Leo Varadkar has issued a stern warning to certain individuals with “narrow political agendas” trying to “attack” the Good Friday Agreement.
“They will not prevail,” he told an event in Washington DC to mark the 20th anniversary of the signing of the Good Friday Agreement.
“The Good Friday Agreement is our precious inheritance and our immovable foundation for future relationships.
“It has come under attack from some quarters recently – from people with narrow political agendas who do not understand Ireland and our history.
“They will not prevail.”
He also called once again for a renewed effort after Easter from all involved to get negotiations on a possible solution to the impasse in Northern Ireland up and running in a serious way again.
“I believe the period after Easter should see a redoubled effort on the part of both Governments and all of the parties in Northern Ireland to seek agreement on the restoration of the institutions.
“It is my view that this will require very close co-operation and leadership from the British and Irish Governments.
“It may be that again the Governments will have to table our own proposals to help the parties break the deadlock.”
In comments to reporters before his Good Friday address, Mr Varadkar indicated that a new ambassador to Ireland could be unveiled by Donald Trump at the White House on St Patrick’s Day.

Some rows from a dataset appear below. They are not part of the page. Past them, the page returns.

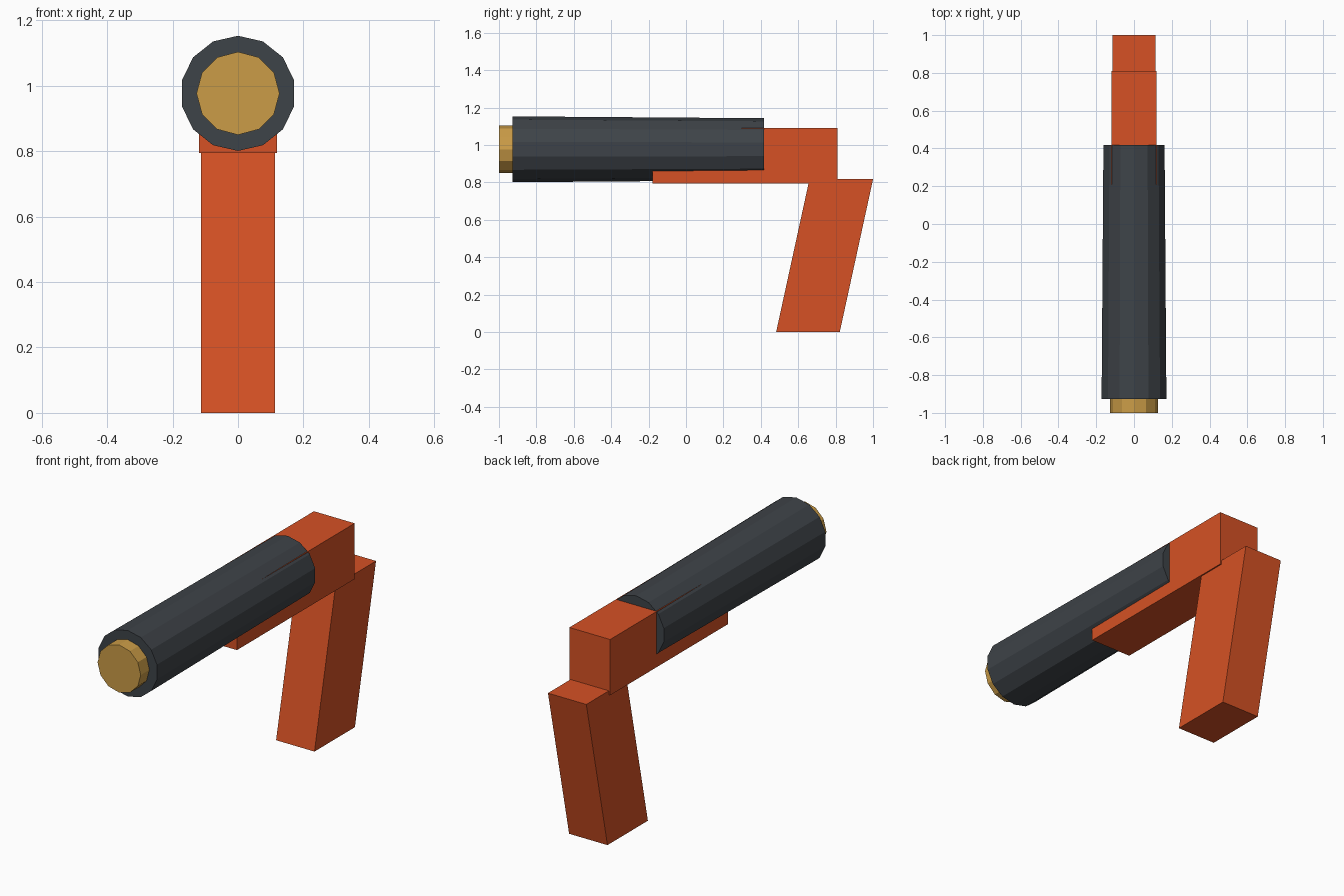
import bpy
import bmesh
from math import radians
from mathutils import Matrix

default = bpy.data.objects.get("Cube")
if default:
    bpy.data.objects.remove(default, do_unlink=True)


def material(name, colour):
    mat = bpy.data.materials.new(name)
    mat.use_nodes = True
    mat.diffuse_color = (*colour, 1)
    mat.node_tree.nodes["Principled BSDF"].inputs["Base Color"].default_value = (*colour, 1)
    return mat


def add_object(name, bm, mat):
    bmesh.ops.recalc_face_normals(bm, faces=bm.faces)
    mesh = bpy.data.meshes.new(name)
    bm.to_mesh(mesh)
    bm.free()
    mesh.materials.append(mat)
    obj = bpy.data.objects.new(name, mesh)
    bpy.context.collection.objects.link(obj)
    return obj


def tube(name, sides, front_y, back_y, front_r, back_r, z, mat):
    """Closed faceted cylinder along y with a corner at the top."""
    bm = bmesh.new()
    bmesh.ops.create_cone(bm, cap_ends=True, segments=sides, radius1=front_r,
                          radius2=back_r, depth=back_y - front_y)
    bmesh.ops.transform(bm, verts=bm.verts, matrix=Matrix.Translation(
        (0, (front_y + back_y) / 2, z)) @ Matrix.Rotation(radians(-90), 4, "X"))
    return add_object(name, bm, mat)


def slab(name, half_width, profile, mat):
    """Side profile of (y, z) points extruded across x."""
    bm = bmesh.new()
    face = bm.faces.new([bm.verts.new((-half_width, y, z)) for y, z in profile])
    out = bmesh.ops.extrude_face_region(bm, geom=[face])
    verts = [v for v in out["geom"] if isinstance(v, bmesh.types.BMVert)]
    bmesh.ops.translate(bm, verts=verts, vec=(2 * half_width, 0, 0))
    return add_object(name, bm, mat)


orange = material("orange red", (0.67, 0.083, 0.018))
charcoal = material("charcoal", (0.048, 0.056, 0.065))
gold = material("gold", (0.6, 0.335, 0.063))

# Tapered barrel and the plug at its mouth
AXIS_Z = 0.977
tube("barrel", 14, -0.927, 0.418, 0.176, 0.166, AXIS_Z, charcoal)
tube("muzzle_plug", 12, -1.0, -0.85, 0.127, 0.127, AXIS_Z, gold)

# Rear block under and behind the barrel
slab("body", 0.12, [(-0.18, 0.795), (0.81, 0.795), (0.81, 1.092), (-0.18, 1.092)], orange)

# Slanted handle
slab("handle", 0.113, [(0.482, 0), (0.822, 0), (1.0, 0.817), (0.66, 0.817)], orange)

“It is important to have a US Ambassador appointed,” Mr Varadkar said, even ahead of any special US envoy to Northern Ireland in the current circumstances.
And speaking about the news that Minister for Health, Simon Harris, has cancelled his foreign St Patrick’s Day engagements because of a worsening trolley crisis, Mr Varadkar said it was the right decision.
Although he ruled out coming home himself to face the music.